- for more information on wound care, click here.
What can I expect?
- Maximum discomfort will occur the first few days following surgery. Most patients complain of a generalised ache in the chest and stomach muscles especially centrally over the rectus muscle. Some will experience a more sharp and stabbing pain particularly in the breast, armpits, arm or abdomen. This may indicate nerve related pain (neuralgia) and can be treated if troublesome with medications (ie Lyrica).
- Some oozing from the wounds can be expected during this period. Over time, some dissolvable sutures may extrude through the wound edge. These usually have a pimple like appearance which then bursts to extrude suture material.
- Seromas are fluid collection in surgical pockets (ie breast or abdomen). These may occur over a course of a few weeks and will lead to increasing swelling in the affected area. The diagnosis is confirmed by ultrasound. If small and asymptomatic, these can be managed by observation. Treatment otherwise is by drainage either by ultrasound guided aspiration or for recalcitrant seromas, surgical drainage.
What will it look like?

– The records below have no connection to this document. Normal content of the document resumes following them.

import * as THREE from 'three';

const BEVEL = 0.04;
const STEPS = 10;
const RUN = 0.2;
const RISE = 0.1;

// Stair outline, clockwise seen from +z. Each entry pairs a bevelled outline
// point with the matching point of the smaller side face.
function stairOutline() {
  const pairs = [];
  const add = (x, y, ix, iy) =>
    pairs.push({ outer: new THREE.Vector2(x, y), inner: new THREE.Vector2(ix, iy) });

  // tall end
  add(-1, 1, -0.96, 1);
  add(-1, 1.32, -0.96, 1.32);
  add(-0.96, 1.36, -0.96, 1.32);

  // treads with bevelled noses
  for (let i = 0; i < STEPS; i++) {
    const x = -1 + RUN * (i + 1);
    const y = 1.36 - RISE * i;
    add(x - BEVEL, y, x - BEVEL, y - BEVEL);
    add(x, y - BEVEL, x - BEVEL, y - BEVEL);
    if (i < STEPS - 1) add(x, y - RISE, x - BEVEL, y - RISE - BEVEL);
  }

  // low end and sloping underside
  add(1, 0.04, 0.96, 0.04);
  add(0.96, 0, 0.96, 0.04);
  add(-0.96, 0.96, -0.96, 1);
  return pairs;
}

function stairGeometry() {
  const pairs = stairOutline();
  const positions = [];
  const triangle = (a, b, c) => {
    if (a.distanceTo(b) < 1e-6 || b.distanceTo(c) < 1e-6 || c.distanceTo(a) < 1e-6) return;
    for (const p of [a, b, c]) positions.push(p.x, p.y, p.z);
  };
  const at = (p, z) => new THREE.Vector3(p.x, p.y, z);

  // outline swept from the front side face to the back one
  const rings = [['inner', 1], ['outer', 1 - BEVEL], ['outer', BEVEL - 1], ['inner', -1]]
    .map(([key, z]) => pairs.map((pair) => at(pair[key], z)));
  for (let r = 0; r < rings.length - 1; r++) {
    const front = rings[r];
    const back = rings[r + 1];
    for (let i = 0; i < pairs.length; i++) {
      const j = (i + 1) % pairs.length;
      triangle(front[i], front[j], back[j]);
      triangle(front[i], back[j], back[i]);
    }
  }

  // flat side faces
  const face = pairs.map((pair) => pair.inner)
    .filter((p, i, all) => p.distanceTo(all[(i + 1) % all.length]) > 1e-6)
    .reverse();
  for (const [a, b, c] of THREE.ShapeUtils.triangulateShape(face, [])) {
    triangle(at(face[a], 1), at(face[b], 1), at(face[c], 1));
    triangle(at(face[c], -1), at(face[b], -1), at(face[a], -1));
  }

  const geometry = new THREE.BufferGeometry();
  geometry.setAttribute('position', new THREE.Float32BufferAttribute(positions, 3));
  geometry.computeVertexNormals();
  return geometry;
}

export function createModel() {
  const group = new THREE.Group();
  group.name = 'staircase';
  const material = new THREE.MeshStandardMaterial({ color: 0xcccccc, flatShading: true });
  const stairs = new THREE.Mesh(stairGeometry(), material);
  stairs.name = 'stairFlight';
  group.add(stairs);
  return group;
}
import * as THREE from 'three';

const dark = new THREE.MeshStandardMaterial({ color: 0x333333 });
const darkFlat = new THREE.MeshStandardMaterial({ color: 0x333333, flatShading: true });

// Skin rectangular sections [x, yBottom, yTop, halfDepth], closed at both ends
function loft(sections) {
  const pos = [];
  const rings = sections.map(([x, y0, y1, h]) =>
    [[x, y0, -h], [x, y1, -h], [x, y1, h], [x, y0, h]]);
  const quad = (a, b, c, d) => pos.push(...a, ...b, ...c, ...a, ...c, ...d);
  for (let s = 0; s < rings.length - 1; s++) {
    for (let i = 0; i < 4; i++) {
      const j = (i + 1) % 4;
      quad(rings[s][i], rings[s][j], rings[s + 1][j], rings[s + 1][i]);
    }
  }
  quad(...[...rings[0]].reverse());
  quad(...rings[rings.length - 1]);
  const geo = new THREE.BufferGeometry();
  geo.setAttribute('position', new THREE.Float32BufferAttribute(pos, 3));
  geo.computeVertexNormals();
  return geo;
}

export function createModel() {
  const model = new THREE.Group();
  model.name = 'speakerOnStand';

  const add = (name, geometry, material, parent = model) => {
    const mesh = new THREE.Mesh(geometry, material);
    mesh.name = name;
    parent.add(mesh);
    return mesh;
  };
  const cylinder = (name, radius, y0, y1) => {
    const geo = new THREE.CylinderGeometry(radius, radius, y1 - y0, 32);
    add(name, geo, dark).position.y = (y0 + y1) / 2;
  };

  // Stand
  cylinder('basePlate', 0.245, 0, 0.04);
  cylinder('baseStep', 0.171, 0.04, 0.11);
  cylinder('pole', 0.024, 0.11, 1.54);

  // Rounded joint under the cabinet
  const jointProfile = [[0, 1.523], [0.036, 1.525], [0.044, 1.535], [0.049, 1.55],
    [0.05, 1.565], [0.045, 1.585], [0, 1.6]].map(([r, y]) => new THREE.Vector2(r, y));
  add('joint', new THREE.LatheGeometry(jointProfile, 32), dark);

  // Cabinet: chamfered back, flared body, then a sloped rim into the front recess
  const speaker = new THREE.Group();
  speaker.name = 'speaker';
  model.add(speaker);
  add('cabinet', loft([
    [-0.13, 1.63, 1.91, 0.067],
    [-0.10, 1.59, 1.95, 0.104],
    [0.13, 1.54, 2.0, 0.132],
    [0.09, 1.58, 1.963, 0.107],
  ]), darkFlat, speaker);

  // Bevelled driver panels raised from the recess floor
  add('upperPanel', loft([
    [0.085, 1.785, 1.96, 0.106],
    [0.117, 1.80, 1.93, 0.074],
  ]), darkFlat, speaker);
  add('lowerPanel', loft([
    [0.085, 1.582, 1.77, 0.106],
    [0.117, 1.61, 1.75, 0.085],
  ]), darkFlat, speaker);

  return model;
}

- A new breast mound will be constructed with sutures around the outer edges. It is not unusual to find hard nodules in the breast during the first few months after surgery. This is due to hardening of some of the transferred abdominal flap and these usually will soften up over the course of a few months. They can be tender to the touch.
- Expect a degree of bruising which will tend to be worse in the more dependant areas of the breast (ie lower and outer parts of the breast)
- The abdomen will be tighter and flatter in appearance.
- The majority of swelling will subside in 3-4 weeks, but some swelling may persist for up to 3 months.
What follow-up care will I receive?
- Your 1st post-operative visit will be scheduled approximately 14 days after surgery, sutures will be removed during this visit. Please phone Dr Teh’s Secretary to schedule a post-op appointment when you are discharged from hospital if you do not already have one scheduled.
- Your 2nd post-operative visit will be scheduled somewhere between 4-6 weeks from the initial surgery date.
When should I call Dr Teh?
- If swelling and redness persists after a few days.
- If you develop increased redness along the incisions.
- If you have severe or increased pain not relieved by medication.
- If you have any side effects to medications; such as, rash, nausea, headache, vomiting.
- If you have an oral temperature over 38 degrees.
- If you have any yellowish or greenish drainage from the incisions or notice a foul odour.
- If you have bleeding from the incisions that is difficult to control with light pressure.
- If you have loss of feeling or motion.